Asa Arkansas's Governor

Faith In Action


Column Transcript

This story will touch your heart. During a four-month period earlier this year, 22 children in foster care had to spend the night in an office of the Department of Human Services. Why? Because the caseworker, despite countless phone calls and tireless effort, could not find a home for them.

Twenty-two children had to sleep in a DHS office because we could find no one to take them in. They had nowhere to go.

On the other end of the spectrum, the story is sadly similar: Some inmates who have done their time and been granted parole remain in prison because they also have nowhere to go. They have no housing, no jobs lined up, no transportation. Often they have no idea how to get something as simple and necessary as a driver’s license or identification card. They need direction; they need a mentor to re-start them on life.

We face a crisis in Arkansas. On the one hand, we have young children who, through no fault of their own, find themselves alone with few prospects for a loving home. They’re looking for a first chance.

On another hand, we have inmates who have paid their debt to society and find themselves with few prospects for building a better life outside prison — and, too often, return to prison as a result. They’re looking for a second chance.

These Arkansans need more help. But there are some problems that government money cannot solve.`

So last week, I announced plans for the Governor’s Restore Hope Summit on August 25th and 26th at the Marriott Hotel in downtown Little Rock.

I invite you to attend.

At the summit, you will hear from leaders of state agencies, non-profits and ministries about ways to improve our reentry process and foster care.

It’s not the summit itself that’ll make a difference. It’s the follow-up — setting goals, taking action. The summit is not the end but the beginning. It’s the start of building even better relationships between the faith community and state agencies, both of which already share a common cause. There’s no reason they shouldn’t be working more closely together.

I recognize that many Arkansans in the faith community, in nonprofits, on their own, have fought this fight for a long, long time. We want to lend them a hand. We want to bring together those folks who have been willing to fight this fight on different fronts, and harness their knowledge and experience in a focused way to improve reentry for inmates and expand the number of foster homes for our children.

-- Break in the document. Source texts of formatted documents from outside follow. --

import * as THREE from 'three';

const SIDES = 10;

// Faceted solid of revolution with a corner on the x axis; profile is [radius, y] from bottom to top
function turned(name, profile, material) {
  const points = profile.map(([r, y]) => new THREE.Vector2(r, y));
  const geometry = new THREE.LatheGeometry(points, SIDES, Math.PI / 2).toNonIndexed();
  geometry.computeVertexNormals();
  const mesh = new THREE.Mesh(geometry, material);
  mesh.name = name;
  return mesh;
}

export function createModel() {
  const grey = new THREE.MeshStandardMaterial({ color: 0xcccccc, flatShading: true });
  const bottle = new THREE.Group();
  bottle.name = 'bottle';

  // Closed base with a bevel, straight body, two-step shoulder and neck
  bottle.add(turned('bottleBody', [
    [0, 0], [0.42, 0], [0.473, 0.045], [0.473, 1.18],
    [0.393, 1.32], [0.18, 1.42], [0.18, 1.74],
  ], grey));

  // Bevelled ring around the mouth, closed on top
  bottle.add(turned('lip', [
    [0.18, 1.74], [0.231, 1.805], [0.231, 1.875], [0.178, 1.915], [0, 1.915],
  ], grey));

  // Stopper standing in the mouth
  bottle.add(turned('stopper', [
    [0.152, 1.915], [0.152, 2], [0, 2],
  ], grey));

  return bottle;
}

I truly believe that if we can get the right people together, we can solve this problem.

If you are interested in attending the summit, please visit the Governor’s website to register. We need your help.